(DIRECTIONS): All records are to be reproduced verbatim, with images omitted.

(DATA SUPPLIED):
········

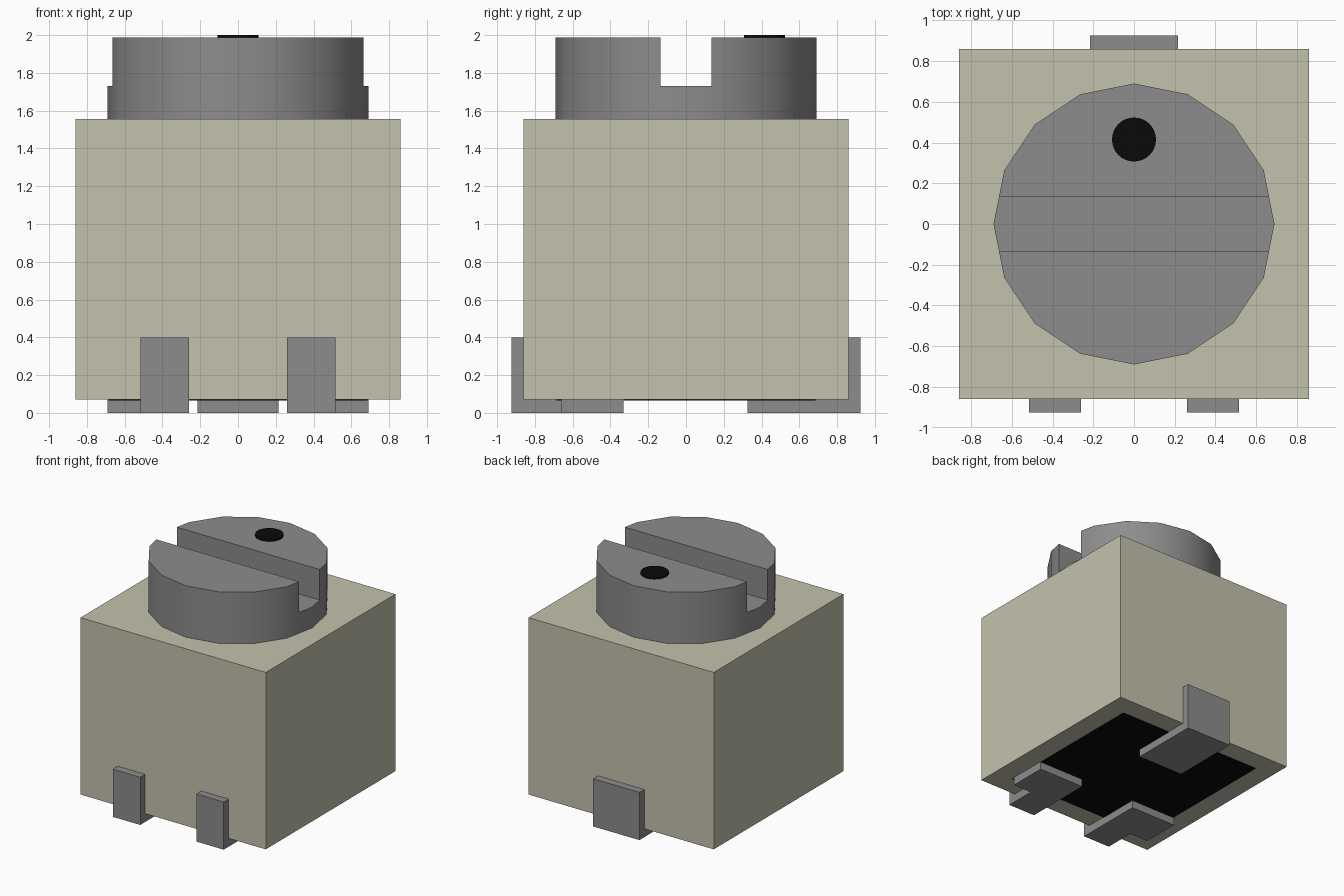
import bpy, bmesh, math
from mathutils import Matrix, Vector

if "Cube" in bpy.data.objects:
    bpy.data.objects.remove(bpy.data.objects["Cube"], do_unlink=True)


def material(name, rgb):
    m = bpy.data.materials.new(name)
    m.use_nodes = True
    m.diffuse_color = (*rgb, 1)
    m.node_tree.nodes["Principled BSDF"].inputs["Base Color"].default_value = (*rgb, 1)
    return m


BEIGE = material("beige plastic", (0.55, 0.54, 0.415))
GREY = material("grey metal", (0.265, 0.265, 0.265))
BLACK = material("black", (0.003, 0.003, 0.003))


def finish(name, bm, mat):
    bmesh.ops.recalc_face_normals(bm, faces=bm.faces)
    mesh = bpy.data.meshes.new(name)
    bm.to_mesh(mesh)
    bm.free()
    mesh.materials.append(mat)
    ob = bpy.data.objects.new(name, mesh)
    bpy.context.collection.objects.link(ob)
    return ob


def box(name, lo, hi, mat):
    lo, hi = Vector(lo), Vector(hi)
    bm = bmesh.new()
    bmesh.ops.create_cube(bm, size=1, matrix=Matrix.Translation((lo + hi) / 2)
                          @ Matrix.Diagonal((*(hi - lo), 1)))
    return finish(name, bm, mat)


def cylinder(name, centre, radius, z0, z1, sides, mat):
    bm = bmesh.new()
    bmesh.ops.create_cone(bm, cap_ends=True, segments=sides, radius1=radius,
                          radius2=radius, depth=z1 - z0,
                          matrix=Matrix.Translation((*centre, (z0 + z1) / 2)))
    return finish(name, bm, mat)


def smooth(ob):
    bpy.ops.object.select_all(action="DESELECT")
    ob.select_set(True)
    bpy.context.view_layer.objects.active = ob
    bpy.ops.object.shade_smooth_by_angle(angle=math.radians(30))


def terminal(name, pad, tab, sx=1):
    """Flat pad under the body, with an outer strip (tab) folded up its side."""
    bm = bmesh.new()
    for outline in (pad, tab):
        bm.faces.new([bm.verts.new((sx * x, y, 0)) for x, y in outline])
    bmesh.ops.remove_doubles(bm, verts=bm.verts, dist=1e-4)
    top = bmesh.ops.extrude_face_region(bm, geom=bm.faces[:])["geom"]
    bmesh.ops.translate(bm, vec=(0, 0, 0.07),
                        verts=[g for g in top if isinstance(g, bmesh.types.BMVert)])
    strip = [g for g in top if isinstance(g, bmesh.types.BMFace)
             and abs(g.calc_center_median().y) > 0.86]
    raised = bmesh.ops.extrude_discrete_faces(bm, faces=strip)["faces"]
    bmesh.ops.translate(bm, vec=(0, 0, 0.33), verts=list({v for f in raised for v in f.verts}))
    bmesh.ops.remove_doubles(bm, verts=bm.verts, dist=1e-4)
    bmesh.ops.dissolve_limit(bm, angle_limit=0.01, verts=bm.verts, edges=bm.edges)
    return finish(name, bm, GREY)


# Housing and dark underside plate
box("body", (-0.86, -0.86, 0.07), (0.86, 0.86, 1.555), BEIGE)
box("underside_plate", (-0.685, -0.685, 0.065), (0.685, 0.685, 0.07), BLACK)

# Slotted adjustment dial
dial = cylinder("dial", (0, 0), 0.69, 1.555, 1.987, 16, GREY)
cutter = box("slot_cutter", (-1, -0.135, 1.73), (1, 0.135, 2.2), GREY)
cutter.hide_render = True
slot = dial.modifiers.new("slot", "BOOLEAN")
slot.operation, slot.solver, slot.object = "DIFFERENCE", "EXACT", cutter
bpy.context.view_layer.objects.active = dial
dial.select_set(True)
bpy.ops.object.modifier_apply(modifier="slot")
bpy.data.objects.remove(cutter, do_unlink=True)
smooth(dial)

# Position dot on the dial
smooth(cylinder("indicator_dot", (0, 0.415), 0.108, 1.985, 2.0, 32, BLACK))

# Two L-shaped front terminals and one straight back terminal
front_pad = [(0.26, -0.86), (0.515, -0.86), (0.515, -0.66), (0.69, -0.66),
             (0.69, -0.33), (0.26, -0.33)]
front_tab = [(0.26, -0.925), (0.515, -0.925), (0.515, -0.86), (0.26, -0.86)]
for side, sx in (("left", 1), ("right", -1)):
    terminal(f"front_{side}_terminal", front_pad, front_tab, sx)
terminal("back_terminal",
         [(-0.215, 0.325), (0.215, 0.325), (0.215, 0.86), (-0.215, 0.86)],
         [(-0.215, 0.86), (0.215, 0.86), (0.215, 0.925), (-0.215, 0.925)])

········

(OUTPUT OF THE EXERCISE):
import bpy, bmesh, math
from mathutils import Matrix, Vector

if "Cube" in bpy.data.objects:
    bpy.data.objects.remove(bpy.data.objects["Cube"], do_unlink=True)


def material(name, rgb):
    m = bpy.data.materials.new(name)
    m.use_nodes = True
    m.diffuse_color = (*rgb, 1)
    m.node_tree.nodes["Principled BSDF"].inputs["Base Color"].default_value = (*rgb, 1)
    return m


BEIGE = material("beige plastic", (0.55, 0.54, 0.415))
GREY = material("grey metal", (0.265, 0.265, 0.265))
BLACK = material("black", (0.003, 0.003, 0.003))


def finish(name, bm, mat):
    bmesh.ops.recalc_face_normals(bm, faces=bm.faces)
    mesh = bpy.data.meshes.new(name)
    bm.to_mesh(mesh)
    bm.free()
    mesh.materials.append(mat)
    ob = bpy.data.objects.new(name, mesh)
    bpy.context.collection.objects.link(ob)
    return ob


def box(name, lo, hi, mat):
    lo, hi = Vector(lo), Vector(hi)
    bm = bmesh.new()
    bmesh.ops.create_cube(bm, size=1, matrix=Matrix.Translation((lo + hi) / 2)
                          @ Matrix.Diagonal((*(hi - lo), 1)))
    return finish(name, bm, mat)


def cylinder(name, centre, radius, z0, z1, sides, mat):
    bm = bmesh.new()
    bmesh.ops.create_cone(bm, cap_ends=True, segments=sides, radius1=radius,
                          radius2=radius, depth=z1 - z0,
                          matrix=Matrix.Translation((*centre, (z0 + z1) / 2)))
    return finish(name, bm, mat)


def smooth(ob):
    bpy.ops.object.select_all(action="DESELECT")
    ob.select_set(True)
    bpy.context.view_layer.objects.active = ob
    bpy.ops.object.shade_smooth_by_angle(angle=math.radians(30))


def terminal(name, pad, tab, sx=1):
    """Flat pad under the body, with an outer strip (tab) folded up its side."""
    bm = bmesh.new()
    for outline in (pad, tab):
        bm.faces.new([bm.verts.new((sx * x, y, 0)) for x, y in outline])
    bmesh.ops.remove_doubles(bm, verts=bm.verts, dist=1e-4)
    top = bmesh.ops.extrude_face_region(bm, geom=bm.faces[:])["geom"]
    bmesh.ops.translate(bm, vec=(0, 0, 0.07),
                        verts=[g for g in top if isinstance(g, bmesh.types.BMVert)])
    strip = [g for g in top if isinstance(g, bmesh.types.BMFace)
             and abs(g.calc_center_median().y) > 0.86]
    raised = bmesh.ops.extrude_discrete_faces(bm, faces=strip)["faces"]
    bmesh.ops.translate(bm, vec=(0, 0, 0.33), verts=list({v for f in raised for v in f.verts}))
    bmesh.ops.remove_doubles(bm, verts=bm.verts, dist=1e-4)
    bmesh.ops.dissolve_limit(bm, angle_limit=0.01, verts=bm.verts, edges=bm.edges)
    return finish(name, bm, GREY)


# Housing and dark underside plate
box("body", (-0.86, -0.86, 0.07), (0.86, 0.86, 1.555), BEIGE)
box("underside_plate", (-0.685, -0.685, 0.065), (0.685, 0.685, 0.07), BLACK)

# Slotted adjustment dial
dial = cylinder("dial", (0, 0), 0.69, 1.555, 1.987, 16, GREY)
cutter = box("slot_cutter", (-1, -0.135, 1.73), (1, 0.135, 2.2), GREY)
cutter.hide_render = True
slot = dial.modifiers.new("slot", "BOOLEAN")
slot.operation, slot.solver, slot.object = "DIFFERENCE", "EXACT", cutter
bpy.context.view_layer.objects.active = dial
dial.select_set(True)
bpy.ops.object.modifier_apply(modifier="slot")
bpy.data.objects.remove(cutter, do_unlink=True)
smooth(dial)

# Position dot on the dial
smooth(cylinder("indicator_dot", (0, 0.415), 0.108, 1.985, 2.0, 32, BLACK))

# Two L-shaped front terminals and one straight back terminal
front_pad = [(0.26, -0.86), (0.515, -0.86), (0.515, -0.66), (0.69, -0.66),
             (0.69, -0.33), (0.26, -0.33)]
front_tab = [(0.26, -0.925), (0.515, -0.925), (0.515, -0.86), (0.26, -0.86)]
for side, sx in (("left", 1), ("right", -1)):
    terminal(f"front_{side}_terminal", front_pad, front_tab, sx)
terminal("back_terminal",
         [(-0.215, 0.325), (0.215, 0.325), (0.215, 0.86), (-0.215, 0.86)],
         [(-0.215, 0.86), (0.215, 0.86), (0.215, 0.925), (-0.215, 0.925)])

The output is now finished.